Despite the film's faults, Rachel Getting Married is one of the best-acted films of the year. Anne Hathaway is absolutely amazing, all but guaranteeing her an Oscar nomination. Her performance is breathtaking, engaging, sad and disturbing all at once. This is a career-changing role for her. The rest of the cast backs her up; Rosemarie DeWitt and Bill Irwin as the title character and her father are especially notable. Still, despite my complaints about the characters, each actor, no matter how small, delivers an excellent performance; the casting director should be complimented for filling in Demme's vision.
Rachel Getting Married is a good movie, but it is emotionally draining, and not always to a positive effect. Demme could have trimmed out a few unnecessary scenes, too. But, regardless, the acting is superb, especially by Anne Hathaway.
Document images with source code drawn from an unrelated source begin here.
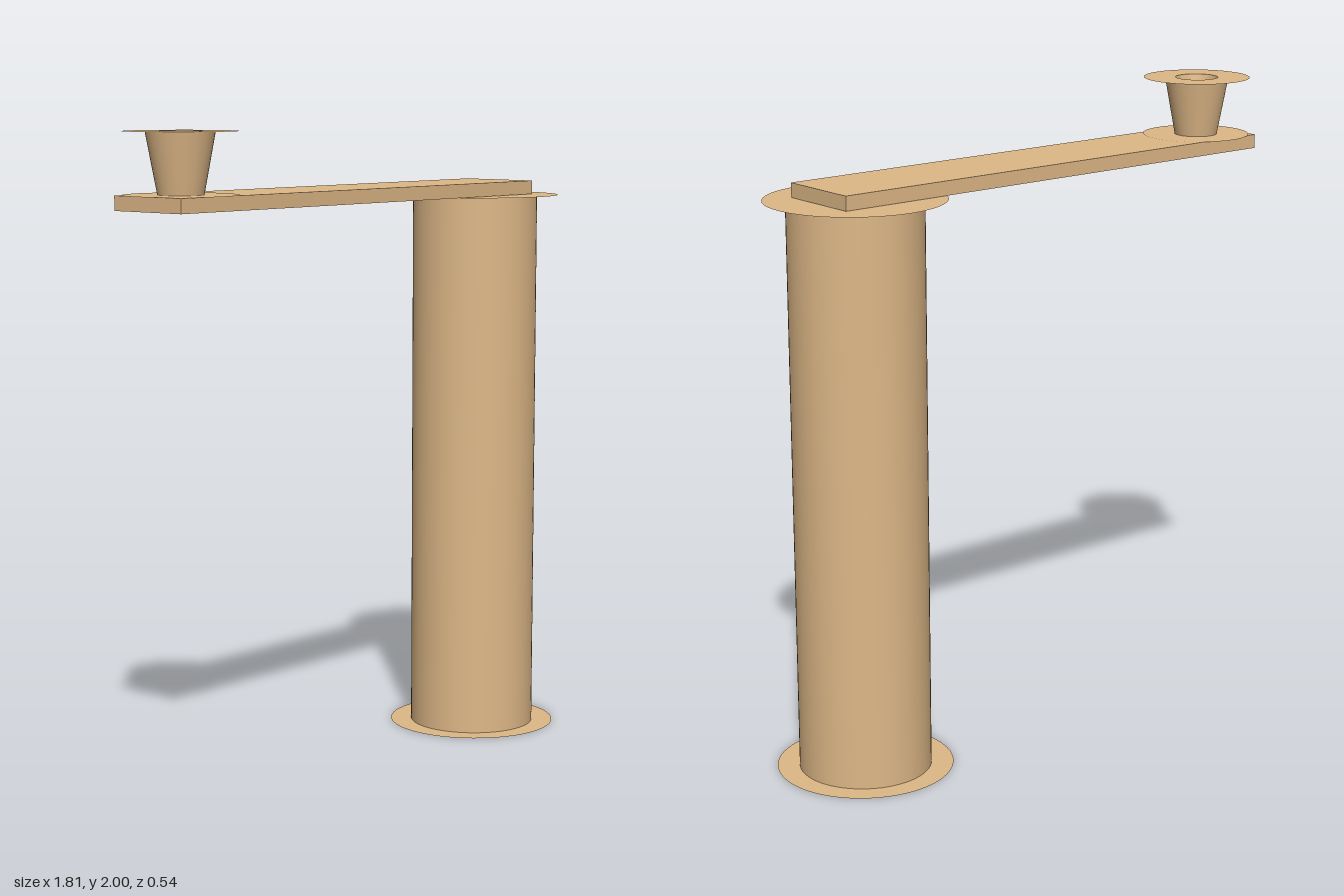
import * as THREE from 'three';

const material = new THREE.MeshStandardMaterial({ color: 0xdeb887, side: THREE.DoubleSide });
const WALL = 0.034;
const SEGMENTS = 64;

function add(parent, name, geometry, y) {
  const mesh = new THREE.Mesh(geometry, material);
  mesh.name = name;
  mesh.position.y = y;
  parent.add(mesh);
}

// Hollow spool: outer and inner walls, a paper-thin flange at each end,
// one end bored open and the other closed.
function spool(name, { rTop, rBottom, flange, height, openTop }) {
  const group = new THREE.Group();
  group.name = name;
  const wall = (inset) =>
    new THREE.CylinderGeometry(rTop - inset, rBottom - inset, height, SEGMENTS, 1, true);
  add(group, 'outerWall', wall(0), height / 2);
  add(group, 'boreWall', wall(WALL), height / 2);

  const openRadius = (openTop ? rTop : rBottom) - WALL;
  const ring = new THREE.RingGeometry(openRadius, flange, SEGMENTS);
  const disc = new THREE.CircleGeometry(flange, SEGMENTS);
  ring.rotateX(-Math.PI / 2);
  disc.rotateX(-Math.PI / 2);
  add(group, 'topFlange', openTop ? ring : disc, height);
  add(group, 'bottomFlange', openTop ? disc : ring, 0);
  return group;
}

export function createModel() {
  const model = new THREE.Group();
  model.name = 'crankHandle';

  // Tall post, open at the bottom
  const post = spool('post', {
    rTop: 0.204, rBottom: 0.204, flange: 0.272, height: 1.771, openTop: false,
  });
  post.position.x = 0.633;
  model.add(post);

  // Flat crank arm
  const arm = new THREE.BoxGeometry(1.635, 0.044, 0.27);
  arm.translate(-0.053, 0, 0);
  add(model, 'arm', arm, 1.794);

  // Flared knob, open at the top
  const knob = spool('knob', {
    rTop: 0.102, rBottom: 0.068, flange: 0.17, height: 0.183, openTop: true,
  });
  knob.position.set(-0.735, 1.817, 0);
  model.add(knob);

  return model;
}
Oscars, here we come.
Review by Erik Samdahl unless otherwise indicated.